Terrassa  Spain 2017[25]
Valladolid  Spain 2019[26]
Wellington  New Zealand 2019[27]
Yamagata  Japan 2017[28]

See also[edit]

References[edit]
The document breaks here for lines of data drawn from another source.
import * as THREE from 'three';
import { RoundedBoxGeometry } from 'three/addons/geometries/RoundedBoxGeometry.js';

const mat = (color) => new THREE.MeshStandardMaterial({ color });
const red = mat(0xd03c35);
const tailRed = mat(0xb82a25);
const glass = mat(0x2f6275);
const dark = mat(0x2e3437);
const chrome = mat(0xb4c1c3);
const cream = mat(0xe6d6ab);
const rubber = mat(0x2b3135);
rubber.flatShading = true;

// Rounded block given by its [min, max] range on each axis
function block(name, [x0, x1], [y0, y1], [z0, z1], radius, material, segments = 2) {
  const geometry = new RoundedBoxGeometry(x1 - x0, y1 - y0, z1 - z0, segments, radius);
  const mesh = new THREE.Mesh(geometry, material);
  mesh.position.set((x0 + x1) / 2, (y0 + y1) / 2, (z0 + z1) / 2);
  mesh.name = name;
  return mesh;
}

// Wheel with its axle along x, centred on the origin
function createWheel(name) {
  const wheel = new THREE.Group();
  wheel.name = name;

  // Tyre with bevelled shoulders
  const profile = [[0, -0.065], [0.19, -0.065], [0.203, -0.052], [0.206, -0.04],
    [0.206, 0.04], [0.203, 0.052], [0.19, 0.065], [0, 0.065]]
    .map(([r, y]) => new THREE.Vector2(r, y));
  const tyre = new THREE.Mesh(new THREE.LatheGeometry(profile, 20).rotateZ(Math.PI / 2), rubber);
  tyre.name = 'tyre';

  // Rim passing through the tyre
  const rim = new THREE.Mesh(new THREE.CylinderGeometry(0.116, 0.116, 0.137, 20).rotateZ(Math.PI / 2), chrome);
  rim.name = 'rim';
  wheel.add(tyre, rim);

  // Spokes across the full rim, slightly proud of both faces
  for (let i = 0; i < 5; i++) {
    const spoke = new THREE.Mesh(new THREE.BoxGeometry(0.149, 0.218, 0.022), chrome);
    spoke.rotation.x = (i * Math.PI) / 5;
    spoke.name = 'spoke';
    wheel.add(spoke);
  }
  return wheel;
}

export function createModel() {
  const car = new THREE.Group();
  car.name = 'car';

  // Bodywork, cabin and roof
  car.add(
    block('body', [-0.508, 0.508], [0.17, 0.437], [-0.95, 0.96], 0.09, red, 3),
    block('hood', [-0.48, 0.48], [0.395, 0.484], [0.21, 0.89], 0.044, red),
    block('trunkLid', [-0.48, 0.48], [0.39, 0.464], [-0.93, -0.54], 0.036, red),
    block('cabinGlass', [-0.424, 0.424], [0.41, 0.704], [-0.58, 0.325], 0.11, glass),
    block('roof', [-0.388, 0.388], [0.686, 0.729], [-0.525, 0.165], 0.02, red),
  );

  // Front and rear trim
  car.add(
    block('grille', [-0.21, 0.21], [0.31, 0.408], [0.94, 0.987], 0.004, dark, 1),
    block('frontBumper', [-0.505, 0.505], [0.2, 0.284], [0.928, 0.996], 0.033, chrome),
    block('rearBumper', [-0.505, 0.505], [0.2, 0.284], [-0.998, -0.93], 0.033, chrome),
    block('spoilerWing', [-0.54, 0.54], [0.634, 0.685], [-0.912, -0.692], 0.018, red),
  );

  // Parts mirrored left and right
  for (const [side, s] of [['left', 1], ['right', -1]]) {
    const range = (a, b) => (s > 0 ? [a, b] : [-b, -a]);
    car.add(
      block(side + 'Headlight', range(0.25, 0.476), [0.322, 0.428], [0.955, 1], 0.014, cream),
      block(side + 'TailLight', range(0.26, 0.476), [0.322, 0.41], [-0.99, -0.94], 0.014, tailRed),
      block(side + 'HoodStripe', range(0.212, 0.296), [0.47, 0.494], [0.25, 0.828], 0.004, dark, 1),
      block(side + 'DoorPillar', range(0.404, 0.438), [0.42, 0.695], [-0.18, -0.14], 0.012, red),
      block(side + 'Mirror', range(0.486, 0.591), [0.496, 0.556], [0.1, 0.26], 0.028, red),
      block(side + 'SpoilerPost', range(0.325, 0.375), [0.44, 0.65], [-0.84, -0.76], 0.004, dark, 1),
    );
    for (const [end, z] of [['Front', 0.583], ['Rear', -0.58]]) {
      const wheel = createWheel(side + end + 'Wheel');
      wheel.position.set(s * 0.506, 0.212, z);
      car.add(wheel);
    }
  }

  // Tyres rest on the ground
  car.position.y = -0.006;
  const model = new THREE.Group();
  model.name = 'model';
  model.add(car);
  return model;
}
  1. ^ "Cities Join the UNESCO Creative Cities Network".
  2. ^ "The Creative Cities Network" (PDF). Archived from the original (PDF) on 2014-12-12. Retrieved 2018-07-31.
  3. ^ "100 years of film in Bradford: How the West Yorkshire city became the Hollywood of the UK". The Independent. 2019-03-15. Retrieved 2019-05-09.
  4. ^ "UNESCO Creative Cities: Membership Monitoring Report" (PDF).
  5. ^ "Sydney".
  6. ^ "Busan".
  7. ^ "Bristol".
  8. ^ "Bristol named UNESCO City of Film".
  9. ^ "Bristol".
  10. ^ "Yamagata".
  11. ^ "Bitola".
  12. ^ "Bradford".
  13. ^ "Bristol".
  14. ^ "Busan".
  15. ^ "Galway".
  16. ^ "Łódź".
  17. ^ "Mumbai".
  18. ^ "Potsdam".
  19. ^ "Qingdao".
  20. ^ "Rome".
  21. ^ "Santos".
  22. ^ "Sarajevo".
  23. ^ "Sofia".
  24. ^ "Sydney".
  25. ^ "Terrassa".
  26. ^ "Valladolid".
  27. ^ "Wellington".
  28. ^ "Yamagata".

External links[edit]